* _Task objective_
Where does the word "Matrix" appear in the entries below? Copy each line that holds it.

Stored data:

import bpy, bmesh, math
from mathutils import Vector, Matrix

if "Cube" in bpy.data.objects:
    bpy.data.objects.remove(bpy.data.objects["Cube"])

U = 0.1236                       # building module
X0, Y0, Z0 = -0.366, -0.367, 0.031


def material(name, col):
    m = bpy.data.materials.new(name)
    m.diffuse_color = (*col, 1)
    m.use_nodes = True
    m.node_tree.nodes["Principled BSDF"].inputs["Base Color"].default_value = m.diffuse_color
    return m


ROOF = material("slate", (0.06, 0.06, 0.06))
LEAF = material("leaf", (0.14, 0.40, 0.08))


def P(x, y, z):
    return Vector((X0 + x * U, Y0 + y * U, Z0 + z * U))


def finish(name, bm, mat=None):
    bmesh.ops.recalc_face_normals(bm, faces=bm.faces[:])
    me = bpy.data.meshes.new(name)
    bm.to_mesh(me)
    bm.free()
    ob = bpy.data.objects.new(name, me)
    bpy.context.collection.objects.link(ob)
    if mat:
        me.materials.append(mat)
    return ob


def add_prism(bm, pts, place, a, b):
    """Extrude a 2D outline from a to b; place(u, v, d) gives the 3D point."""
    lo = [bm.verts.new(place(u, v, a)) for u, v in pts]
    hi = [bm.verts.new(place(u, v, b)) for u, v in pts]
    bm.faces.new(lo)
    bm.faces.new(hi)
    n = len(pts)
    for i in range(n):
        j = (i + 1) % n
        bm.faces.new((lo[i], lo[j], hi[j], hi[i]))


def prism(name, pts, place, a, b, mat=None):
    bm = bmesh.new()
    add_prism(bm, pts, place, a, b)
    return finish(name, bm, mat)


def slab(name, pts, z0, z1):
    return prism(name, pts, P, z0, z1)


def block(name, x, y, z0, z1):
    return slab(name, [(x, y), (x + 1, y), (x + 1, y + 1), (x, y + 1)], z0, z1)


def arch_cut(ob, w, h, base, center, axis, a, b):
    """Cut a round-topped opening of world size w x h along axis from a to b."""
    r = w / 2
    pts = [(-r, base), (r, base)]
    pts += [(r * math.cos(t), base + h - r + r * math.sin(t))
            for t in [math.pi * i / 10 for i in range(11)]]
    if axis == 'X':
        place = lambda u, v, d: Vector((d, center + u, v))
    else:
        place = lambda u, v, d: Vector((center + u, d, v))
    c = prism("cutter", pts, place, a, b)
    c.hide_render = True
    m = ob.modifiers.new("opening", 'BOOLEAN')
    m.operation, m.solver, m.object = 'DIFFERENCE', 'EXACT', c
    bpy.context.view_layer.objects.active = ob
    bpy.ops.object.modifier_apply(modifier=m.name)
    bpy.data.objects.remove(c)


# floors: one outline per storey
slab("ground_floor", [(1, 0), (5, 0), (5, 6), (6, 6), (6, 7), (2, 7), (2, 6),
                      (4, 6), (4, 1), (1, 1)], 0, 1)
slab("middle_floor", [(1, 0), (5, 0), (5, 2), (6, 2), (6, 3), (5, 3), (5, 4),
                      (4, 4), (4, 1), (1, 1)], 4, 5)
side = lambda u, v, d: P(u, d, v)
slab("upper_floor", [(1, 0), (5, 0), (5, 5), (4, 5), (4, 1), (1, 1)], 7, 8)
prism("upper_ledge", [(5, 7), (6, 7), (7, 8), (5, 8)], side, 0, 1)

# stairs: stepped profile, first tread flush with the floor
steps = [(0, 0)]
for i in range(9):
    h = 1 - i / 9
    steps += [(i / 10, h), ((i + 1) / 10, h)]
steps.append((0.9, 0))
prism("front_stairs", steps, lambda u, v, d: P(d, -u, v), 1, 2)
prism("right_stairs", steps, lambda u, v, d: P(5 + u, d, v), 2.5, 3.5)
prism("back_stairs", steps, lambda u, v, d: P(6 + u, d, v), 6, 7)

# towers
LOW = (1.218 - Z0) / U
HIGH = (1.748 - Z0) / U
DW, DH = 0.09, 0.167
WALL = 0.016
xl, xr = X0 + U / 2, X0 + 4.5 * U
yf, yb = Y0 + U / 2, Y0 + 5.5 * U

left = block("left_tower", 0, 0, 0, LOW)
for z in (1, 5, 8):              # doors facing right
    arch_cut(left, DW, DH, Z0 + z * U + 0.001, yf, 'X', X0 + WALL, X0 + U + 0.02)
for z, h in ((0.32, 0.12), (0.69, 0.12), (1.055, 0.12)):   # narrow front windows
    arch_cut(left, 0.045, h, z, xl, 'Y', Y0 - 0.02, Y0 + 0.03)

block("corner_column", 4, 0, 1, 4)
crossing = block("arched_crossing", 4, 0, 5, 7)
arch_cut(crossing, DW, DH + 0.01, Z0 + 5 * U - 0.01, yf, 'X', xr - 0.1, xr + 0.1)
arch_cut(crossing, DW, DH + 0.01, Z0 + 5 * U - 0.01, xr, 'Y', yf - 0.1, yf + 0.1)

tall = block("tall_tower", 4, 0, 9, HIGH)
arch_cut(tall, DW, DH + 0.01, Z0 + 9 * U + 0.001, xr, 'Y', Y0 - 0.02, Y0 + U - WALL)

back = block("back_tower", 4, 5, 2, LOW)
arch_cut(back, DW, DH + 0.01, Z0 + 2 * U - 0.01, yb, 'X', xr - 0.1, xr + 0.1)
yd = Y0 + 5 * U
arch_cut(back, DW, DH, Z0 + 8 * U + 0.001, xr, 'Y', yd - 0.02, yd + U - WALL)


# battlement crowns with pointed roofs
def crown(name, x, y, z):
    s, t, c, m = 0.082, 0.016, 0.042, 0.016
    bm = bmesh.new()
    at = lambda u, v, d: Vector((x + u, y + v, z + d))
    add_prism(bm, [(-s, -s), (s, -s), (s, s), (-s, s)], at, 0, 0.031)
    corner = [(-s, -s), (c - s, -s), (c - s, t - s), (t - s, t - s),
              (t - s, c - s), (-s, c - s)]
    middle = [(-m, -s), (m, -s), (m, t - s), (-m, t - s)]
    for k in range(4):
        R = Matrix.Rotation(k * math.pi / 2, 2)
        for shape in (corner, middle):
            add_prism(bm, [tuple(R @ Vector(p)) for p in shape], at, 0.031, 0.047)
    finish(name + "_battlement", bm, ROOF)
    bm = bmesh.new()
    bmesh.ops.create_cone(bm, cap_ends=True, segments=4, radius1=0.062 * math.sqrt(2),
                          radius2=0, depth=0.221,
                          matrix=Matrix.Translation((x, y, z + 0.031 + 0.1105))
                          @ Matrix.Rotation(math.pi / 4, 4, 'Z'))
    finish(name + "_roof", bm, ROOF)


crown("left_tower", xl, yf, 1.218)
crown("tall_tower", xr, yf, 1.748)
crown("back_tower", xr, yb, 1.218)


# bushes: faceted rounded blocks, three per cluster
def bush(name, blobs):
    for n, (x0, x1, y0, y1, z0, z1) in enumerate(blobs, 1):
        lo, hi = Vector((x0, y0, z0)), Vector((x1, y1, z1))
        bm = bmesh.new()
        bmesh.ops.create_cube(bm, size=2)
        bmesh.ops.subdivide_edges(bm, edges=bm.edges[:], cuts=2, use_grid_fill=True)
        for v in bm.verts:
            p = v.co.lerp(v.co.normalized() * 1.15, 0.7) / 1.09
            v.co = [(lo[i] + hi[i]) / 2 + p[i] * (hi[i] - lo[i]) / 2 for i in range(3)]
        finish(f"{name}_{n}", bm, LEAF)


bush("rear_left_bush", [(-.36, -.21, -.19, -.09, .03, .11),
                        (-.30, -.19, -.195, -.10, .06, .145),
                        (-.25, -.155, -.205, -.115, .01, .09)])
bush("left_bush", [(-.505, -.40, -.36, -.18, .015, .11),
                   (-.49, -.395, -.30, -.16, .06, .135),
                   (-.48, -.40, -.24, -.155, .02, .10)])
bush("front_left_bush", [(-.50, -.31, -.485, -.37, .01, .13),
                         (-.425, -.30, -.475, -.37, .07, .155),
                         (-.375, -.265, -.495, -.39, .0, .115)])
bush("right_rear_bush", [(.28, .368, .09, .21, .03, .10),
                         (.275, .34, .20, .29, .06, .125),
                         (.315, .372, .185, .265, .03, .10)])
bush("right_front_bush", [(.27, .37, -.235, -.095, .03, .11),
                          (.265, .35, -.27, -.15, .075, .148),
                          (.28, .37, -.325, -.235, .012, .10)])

* _Answer for the task_
from mathutils import Vector, Matrix
        R = Matrix.Rotation(k * math.pi / 2, 2)
                          matrix=Matrix.Translation((x, y, z + 0.031 + 0.1105))
                          @ Matrix.Rotation(math.pi / 4, 4, 'Z'))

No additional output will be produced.